Problem statement:
Each line with the string "square" is to be copied from the records below.
+ + + + +
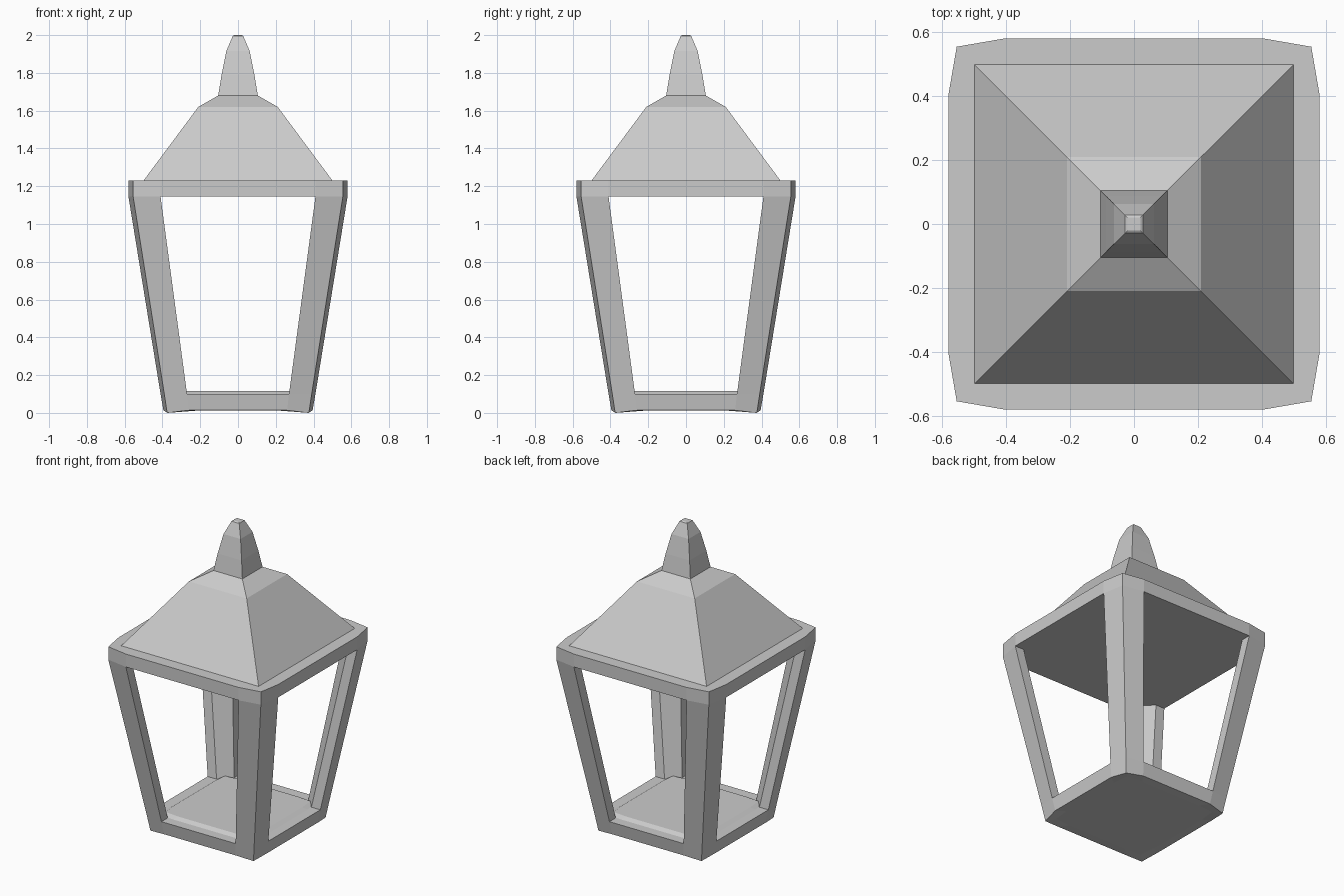
import bpy, bmesh

if "Cube" in bpy.data.objects:
    bpy.data.objects.remove(bpy.data.objects["Cube"])


def finish(name, bm):
    bmesh.ops.recalc_face_normals(bm, faces=bm.faces)
    mesh = bpy.data.meshes.new(name)
    bm.to_mesh(mesh)
    bm.free()
    obj = bpy.data.objects.new(name, mesh)
    bpy.context.collection.objects.link(obj)
    return obj


def loft(name, rings, cap_start=True, cap_end=True):
    """Skin matching rings of points into one flat-faced shell."""
    bm = bmesh.new()
    loops = [[bm.verts.new(p) for p in ring] for ring in rings]
    n = len(loops[0])
    for a, b in zip(loops, loops[1:]):
        for i in range(n):
            j = (i + 1) % n
            bm.faces.new((a[i], a[j], b[j], b[i]))
    if cap_start:
        bm.faces.new(loops[0])
    if cap_end:
        bm.faces.new(loops[-1])
    return finish(name, bm)


def spin4(points):
    """Repeat points at the four corners by quarter turns."""
    out = []
    for k in range(4):
        out += points
        points = [(-y, x, z) for x, y, z in points]
    return out


def outline(w, h, c, z, zc=None):
    """Frame outline: square whose corners are slightly cut back."""
    return spin4([(w, -h, z), (c, -c, z if zc is None else zc), (h, -w, z)])


def square(h, z):
    return spin4([(h, -h, z)])


def post_section(w, h, c, z, turn):
    depth = 0.065
    pts = [(w, -h, z), (c, -c, z), (h, -w, z),
           (h - depth, -w, z), (w, -h + depth, z)]
    for _ in range(turn):
        pts = [(-y, x, z) for x, y, z in pts]
    return pts


SILL = (0.27, 0.41, 0.39, 0.10)
HEAD = (0.41, 0.58, 0.555, 1.145)

# Base tray with slightly dropped corners and a raised floor
loft("base", [
    outline(0.22, 0.34, 0.33, 0.012),
    outline(0.26, 0.395, 0.375, 0.014, 0.0),
    outline(*SILL),
    outline(0.23, 0.345, 0.335, 0.10),
    outline(0.21, 0.32, 0.31, 0.115)])

# Four leaning corner posts with chamfered inner edges
for k, side in enumerate(("front_right", "back_right", "back_left", "front_left")):
    loft("post_" + side, [post_section(*SILL, k), post_section(*HEAD, k)],
         False, False)

# Upper frame and ceiling
loft("upper_frame", [outline(*HEAD), outline(0.41, 0.58, 0.555, 1.23)])

# Hipped roof with a shallower cap
loft("roof", [square(0.50, 1.23), square(0.21, 1.62), square(0.105, 1.68)],
     cap_start=False)

# Tapered finial
loft("finial", [square(0.105, 1.68), square(0.087, 1.79), square(0.062, 1.915),
                square(0.028, 1.995), square(0.02, 2.0)], cap_start=False)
+ + + + +
Solution below:
    """Frame outline: square whose corners are slightly cut back."""
def square(h, z):
loft("roof", [square(0.50, 1.23), square(0.21, 1.62), square(0.105, 1.68)],
loft("finial", [square(0.105, 1.68), square(0.087, 1.79), square(0.062, 1.915),
                square(0.028, 1.995), square(0.02, 2.0)], cap_start=False)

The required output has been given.